**REQUIRED ACTION**
Scan the entries for lines with the word "length", then copy those lines.

**Dataset entries**
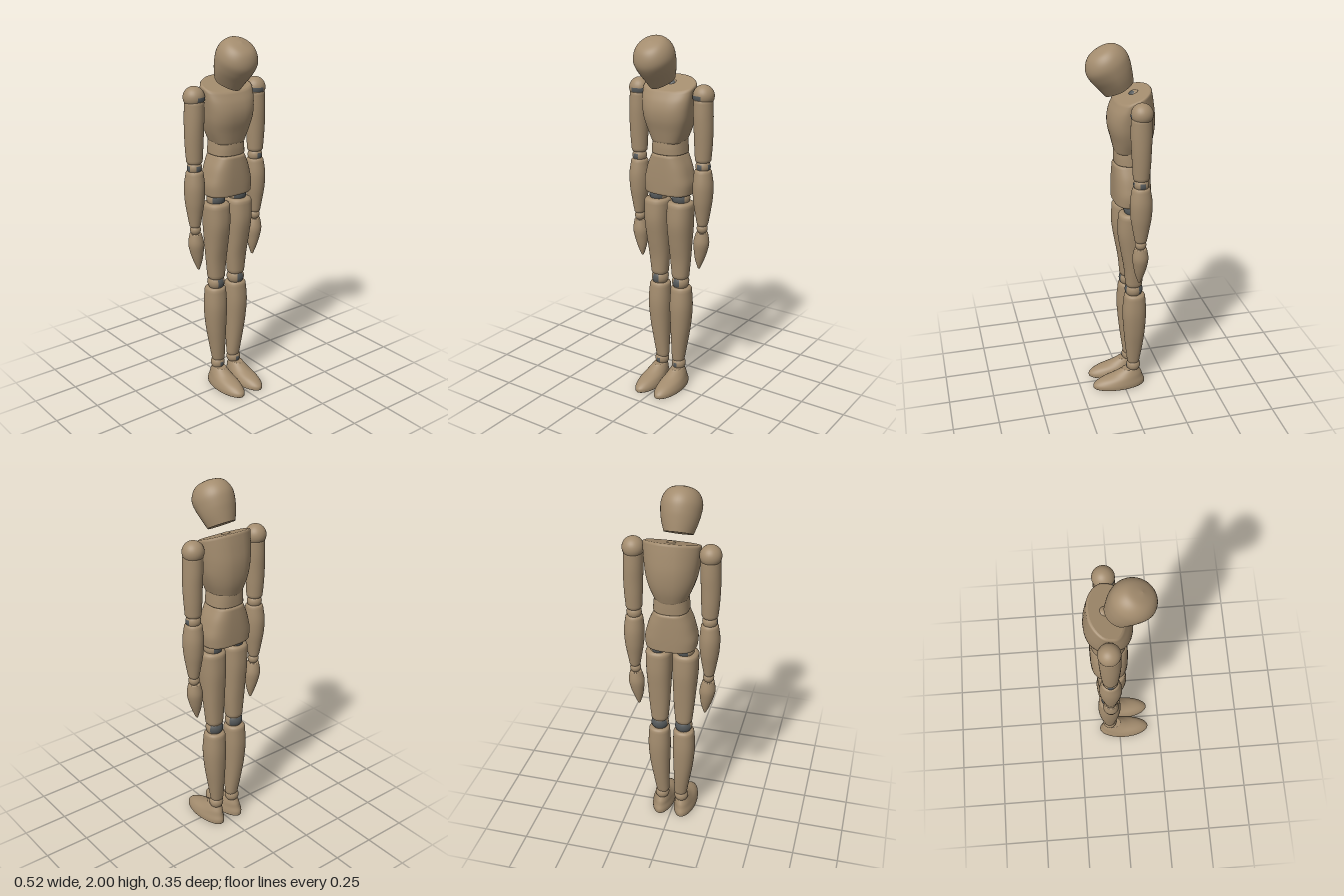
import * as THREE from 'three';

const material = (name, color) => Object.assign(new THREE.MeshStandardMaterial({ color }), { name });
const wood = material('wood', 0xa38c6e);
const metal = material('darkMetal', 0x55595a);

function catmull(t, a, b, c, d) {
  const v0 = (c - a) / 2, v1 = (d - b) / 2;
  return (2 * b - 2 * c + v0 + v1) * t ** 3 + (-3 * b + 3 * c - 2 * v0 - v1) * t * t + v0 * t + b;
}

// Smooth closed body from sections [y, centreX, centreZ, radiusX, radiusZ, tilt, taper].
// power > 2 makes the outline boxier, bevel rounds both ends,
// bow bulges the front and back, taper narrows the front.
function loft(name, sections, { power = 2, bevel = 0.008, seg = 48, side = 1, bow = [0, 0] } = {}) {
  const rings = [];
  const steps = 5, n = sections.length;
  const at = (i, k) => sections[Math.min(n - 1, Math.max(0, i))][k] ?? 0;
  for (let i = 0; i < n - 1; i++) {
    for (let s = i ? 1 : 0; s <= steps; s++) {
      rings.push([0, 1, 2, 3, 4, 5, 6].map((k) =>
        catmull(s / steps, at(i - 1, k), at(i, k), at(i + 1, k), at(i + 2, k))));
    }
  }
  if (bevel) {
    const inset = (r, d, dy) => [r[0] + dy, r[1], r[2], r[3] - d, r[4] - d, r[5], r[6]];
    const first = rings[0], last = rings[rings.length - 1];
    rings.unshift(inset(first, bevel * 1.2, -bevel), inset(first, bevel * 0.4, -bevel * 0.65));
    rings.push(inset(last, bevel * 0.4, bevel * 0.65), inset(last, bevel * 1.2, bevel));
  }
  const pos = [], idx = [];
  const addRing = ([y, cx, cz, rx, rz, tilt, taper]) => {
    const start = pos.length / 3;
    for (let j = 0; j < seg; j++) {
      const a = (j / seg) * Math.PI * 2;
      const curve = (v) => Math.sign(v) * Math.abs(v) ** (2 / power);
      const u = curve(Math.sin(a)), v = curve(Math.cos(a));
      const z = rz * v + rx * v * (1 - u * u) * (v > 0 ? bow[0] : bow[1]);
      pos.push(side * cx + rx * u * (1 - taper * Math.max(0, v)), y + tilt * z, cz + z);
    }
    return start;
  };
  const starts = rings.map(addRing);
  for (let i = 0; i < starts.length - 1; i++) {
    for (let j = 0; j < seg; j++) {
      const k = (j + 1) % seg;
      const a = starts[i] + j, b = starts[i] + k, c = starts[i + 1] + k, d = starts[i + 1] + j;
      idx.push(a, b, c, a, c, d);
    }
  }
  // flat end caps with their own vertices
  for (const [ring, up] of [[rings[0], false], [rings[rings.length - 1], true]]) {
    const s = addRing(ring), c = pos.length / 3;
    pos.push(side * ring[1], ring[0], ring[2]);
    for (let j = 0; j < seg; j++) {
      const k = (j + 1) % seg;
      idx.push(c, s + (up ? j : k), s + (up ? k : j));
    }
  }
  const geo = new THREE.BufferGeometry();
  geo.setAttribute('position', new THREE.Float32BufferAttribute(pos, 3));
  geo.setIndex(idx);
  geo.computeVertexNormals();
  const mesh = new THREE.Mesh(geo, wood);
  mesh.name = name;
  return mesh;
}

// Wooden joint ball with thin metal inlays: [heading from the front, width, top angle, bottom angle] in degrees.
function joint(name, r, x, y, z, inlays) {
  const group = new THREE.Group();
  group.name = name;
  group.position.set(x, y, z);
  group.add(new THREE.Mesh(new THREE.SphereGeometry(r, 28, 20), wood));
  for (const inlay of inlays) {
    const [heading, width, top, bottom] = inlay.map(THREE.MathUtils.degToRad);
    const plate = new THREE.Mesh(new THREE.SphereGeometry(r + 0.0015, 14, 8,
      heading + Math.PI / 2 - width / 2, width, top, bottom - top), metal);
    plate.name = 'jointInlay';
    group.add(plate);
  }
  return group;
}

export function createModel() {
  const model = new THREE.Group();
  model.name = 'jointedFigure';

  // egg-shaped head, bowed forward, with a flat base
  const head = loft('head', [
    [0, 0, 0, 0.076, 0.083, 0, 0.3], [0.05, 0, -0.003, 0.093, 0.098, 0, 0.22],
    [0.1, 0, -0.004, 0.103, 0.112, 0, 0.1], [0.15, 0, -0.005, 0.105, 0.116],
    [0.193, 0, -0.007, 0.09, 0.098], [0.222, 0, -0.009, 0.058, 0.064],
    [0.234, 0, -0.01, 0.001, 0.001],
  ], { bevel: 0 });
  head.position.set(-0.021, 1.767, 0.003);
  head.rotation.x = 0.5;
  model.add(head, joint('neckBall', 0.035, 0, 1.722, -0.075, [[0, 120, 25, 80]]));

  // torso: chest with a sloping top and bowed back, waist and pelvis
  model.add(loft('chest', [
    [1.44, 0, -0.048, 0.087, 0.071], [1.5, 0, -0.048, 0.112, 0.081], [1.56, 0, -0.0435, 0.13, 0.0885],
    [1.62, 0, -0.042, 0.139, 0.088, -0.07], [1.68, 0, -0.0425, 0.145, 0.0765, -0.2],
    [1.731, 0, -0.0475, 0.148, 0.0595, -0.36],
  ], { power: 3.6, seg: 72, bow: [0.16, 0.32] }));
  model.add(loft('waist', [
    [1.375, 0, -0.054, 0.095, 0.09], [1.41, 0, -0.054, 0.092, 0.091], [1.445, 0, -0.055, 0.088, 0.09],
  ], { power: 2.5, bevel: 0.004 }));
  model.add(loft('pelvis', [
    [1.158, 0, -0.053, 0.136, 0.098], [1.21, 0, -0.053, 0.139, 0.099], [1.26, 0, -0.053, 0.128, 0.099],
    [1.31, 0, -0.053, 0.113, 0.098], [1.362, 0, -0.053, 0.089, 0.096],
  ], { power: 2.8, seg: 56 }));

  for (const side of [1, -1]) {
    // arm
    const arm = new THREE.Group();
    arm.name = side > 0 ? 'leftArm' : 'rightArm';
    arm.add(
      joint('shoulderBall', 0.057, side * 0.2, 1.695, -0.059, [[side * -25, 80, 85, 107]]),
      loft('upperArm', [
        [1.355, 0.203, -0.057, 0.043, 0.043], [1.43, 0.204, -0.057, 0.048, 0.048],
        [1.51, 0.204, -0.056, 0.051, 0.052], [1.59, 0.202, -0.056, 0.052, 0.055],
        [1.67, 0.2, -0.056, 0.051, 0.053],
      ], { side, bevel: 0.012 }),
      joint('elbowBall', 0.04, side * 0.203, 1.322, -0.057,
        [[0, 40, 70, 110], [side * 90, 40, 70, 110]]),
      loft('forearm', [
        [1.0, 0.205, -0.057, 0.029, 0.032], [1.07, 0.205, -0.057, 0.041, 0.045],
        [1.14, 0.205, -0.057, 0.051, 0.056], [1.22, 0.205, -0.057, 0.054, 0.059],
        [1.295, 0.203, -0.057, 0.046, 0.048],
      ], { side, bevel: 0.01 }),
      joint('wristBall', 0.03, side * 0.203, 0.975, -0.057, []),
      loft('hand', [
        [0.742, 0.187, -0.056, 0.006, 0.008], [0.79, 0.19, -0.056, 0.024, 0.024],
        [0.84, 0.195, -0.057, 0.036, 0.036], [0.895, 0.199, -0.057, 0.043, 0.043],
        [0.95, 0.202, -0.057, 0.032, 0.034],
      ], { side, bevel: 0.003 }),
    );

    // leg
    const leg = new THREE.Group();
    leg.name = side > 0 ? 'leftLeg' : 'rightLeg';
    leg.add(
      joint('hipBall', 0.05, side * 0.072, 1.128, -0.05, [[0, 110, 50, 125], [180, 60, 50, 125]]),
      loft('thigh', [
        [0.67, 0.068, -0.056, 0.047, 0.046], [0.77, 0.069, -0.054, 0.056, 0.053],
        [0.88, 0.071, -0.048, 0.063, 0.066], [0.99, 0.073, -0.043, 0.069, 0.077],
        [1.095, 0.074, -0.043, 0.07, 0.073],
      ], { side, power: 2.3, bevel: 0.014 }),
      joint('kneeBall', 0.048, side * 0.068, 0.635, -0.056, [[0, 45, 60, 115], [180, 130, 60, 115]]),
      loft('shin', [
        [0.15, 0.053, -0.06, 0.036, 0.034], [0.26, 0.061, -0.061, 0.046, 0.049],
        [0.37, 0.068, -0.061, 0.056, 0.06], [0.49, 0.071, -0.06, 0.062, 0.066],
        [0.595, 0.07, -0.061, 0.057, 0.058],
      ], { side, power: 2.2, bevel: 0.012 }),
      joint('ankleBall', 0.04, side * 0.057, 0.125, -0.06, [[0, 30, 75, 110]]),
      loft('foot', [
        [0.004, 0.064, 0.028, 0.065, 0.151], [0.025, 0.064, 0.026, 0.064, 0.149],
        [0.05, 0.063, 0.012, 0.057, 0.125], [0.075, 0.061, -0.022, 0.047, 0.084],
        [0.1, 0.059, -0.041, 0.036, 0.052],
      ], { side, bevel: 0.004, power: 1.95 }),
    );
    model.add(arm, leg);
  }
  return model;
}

**YOUR RESPONSE**
  const steps = 5, n = sections.length;
    const first = rings[0], last = rings[rings.length - 1];
    const start = pos.length / 3;
  for (let i = 0; i < starts.length - 1; i++) {
  for (const [ring, up] of [[rings[0], false], [rings[rings.length - 1], true]]) {
    const s = addRing(ring), c = pos.length / 3;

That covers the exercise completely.